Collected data
+ + + + + + +

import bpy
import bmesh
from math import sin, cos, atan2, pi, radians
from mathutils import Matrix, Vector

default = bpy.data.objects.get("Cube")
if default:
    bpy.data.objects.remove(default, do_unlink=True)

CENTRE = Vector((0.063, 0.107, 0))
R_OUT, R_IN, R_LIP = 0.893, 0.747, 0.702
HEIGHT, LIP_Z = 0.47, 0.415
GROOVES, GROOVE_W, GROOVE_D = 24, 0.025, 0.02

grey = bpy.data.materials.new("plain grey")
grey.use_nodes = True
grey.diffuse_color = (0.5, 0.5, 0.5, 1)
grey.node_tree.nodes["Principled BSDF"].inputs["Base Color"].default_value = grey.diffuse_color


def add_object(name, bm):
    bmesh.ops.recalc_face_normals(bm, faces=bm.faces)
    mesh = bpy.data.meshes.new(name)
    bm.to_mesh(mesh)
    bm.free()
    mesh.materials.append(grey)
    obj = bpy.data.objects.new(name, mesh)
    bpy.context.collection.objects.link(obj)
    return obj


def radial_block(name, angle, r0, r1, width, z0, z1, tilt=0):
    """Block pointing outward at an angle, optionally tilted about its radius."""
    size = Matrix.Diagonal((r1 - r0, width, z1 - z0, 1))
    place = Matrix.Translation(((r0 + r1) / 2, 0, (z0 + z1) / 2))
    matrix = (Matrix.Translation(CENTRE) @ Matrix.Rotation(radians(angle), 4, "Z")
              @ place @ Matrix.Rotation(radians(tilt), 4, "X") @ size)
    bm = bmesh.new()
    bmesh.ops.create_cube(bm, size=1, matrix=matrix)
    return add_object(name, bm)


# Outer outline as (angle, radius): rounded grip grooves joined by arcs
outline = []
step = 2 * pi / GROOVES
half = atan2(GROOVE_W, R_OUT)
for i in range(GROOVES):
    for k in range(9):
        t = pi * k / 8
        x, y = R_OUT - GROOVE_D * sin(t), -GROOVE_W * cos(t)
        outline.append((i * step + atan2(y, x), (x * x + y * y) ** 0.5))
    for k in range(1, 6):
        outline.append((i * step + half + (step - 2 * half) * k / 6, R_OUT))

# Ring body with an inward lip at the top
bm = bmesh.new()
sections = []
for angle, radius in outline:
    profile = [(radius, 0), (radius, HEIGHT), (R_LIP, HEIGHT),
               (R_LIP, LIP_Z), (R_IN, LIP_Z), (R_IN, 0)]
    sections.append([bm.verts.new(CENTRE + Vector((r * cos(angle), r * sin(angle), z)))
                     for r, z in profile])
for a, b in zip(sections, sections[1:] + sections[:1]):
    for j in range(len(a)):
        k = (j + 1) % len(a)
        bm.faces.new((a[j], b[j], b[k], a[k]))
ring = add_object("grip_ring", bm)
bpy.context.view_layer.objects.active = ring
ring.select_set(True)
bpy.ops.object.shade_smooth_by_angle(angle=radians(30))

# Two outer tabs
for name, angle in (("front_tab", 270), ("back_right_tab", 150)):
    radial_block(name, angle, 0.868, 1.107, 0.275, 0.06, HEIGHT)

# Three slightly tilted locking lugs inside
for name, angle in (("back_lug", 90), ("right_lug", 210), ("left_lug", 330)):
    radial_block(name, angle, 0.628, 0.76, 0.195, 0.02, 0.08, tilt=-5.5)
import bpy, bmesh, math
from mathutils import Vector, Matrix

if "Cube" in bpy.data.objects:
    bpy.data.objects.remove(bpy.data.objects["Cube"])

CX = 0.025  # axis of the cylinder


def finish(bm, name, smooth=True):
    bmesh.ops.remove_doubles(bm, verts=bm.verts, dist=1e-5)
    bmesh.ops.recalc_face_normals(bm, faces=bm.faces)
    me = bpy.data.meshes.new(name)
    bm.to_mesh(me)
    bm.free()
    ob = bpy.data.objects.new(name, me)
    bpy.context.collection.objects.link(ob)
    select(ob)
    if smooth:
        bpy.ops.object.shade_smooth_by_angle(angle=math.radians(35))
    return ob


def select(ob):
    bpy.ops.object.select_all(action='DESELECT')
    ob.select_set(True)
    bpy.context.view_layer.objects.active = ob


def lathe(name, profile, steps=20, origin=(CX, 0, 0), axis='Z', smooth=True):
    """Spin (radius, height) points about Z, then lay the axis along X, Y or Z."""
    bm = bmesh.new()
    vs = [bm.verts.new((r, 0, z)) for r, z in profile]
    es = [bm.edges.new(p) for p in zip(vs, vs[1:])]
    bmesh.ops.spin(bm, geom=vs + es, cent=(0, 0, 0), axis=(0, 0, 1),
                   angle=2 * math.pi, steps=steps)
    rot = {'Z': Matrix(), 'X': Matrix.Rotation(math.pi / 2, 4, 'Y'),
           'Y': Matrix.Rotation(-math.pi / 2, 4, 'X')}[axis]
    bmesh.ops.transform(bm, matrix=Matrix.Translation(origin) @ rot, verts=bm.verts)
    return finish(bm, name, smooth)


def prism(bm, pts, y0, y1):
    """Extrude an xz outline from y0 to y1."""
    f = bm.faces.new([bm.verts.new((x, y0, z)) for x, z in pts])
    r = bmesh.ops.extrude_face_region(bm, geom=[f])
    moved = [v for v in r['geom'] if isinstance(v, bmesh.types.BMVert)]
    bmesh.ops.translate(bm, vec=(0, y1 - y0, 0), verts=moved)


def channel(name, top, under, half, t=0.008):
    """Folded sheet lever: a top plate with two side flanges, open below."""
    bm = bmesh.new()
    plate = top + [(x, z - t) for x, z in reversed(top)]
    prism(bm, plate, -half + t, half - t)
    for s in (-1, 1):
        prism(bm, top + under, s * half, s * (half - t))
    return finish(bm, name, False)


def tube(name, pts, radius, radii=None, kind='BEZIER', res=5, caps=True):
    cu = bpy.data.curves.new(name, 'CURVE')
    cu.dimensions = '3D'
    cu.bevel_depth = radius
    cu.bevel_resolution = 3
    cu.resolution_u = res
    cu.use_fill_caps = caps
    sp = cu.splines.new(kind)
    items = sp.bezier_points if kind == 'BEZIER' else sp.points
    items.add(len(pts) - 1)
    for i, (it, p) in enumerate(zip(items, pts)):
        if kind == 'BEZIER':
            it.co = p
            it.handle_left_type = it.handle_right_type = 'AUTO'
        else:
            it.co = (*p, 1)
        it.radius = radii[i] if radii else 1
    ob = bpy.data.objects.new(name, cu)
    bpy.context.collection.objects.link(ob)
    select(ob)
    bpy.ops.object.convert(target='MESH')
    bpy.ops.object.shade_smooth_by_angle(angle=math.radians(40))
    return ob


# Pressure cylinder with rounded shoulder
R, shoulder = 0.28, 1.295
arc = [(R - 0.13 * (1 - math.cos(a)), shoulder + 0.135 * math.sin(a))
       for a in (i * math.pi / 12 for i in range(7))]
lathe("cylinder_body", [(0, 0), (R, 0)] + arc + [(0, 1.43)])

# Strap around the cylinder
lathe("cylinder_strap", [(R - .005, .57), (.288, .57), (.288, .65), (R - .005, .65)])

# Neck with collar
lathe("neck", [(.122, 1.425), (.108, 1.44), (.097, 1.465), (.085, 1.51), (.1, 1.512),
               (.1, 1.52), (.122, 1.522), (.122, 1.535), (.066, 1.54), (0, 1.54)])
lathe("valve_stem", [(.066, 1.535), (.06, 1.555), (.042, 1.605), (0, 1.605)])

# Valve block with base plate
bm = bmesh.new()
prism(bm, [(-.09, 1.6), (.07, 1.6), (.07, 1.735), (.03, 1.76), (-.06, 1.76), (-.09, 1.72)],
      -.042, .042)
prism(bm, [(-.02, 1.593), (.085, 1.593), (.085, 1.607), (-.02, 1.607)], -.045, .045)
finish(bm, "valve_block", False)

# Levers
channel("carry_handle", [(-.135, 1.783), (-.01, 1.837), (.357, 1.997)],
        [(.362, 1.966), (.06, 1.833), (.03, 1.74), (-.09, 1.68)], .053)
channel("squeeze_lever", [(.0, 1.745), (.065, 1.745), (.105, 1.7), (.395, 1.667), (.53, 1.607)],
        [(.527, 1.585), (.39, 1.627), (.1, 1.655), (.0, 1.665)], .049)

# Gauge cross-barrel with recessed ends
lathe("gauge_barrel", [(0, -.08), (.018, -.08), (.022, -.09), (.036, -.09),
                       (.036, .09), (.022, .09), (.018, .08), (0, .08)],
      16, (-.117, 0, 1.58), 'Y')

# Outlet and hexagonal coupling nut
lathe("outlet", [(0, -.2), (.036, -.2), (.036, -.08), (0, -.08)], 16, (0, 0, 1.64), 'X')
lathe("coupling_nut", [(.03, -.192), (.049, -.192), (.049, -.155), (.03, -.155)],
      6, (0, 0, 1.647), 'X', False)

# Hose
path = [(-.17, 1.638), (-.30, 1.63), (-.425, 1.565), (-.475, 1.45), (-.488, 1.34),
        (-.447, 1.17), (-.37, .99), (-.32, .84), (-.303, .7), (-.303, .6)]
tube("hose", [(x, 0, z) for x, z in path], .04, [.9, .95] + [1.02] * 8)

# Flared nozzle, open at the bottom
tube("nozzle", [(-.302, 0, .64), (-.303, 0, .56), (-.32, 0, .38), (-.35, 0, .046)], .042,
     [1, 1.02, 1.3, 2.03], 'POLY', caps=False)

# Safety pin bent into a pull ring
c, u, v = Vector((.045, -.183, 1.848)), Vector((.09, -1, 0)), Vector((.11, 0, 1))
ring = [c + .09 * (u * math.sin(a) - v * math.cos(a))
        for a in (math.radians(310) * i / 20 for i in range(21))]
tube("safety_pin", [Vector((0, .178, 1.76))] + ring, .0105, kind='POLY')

+ + + + + + +

▶ Task directions
Word for word, output the lines of the data from its first line through the line where "R_OUT, R_IN, R_LIP = 0.893, 0.747, 0.702" appears, and stop there.

▶ Task result
import bpy
import bmesh
from math import sin, cos, atan2, pi, radians
from mathutils import Matrix, Vector

default = bpy.data.objects.get("Cube")
if default:
    bpy.data.objects.remove(default, do_unlink=True)

CENTRE = Vector((0.063, 0.107, 0))
R_OUT, R_IN, R_LIP = 0.893, 0.747, 0.702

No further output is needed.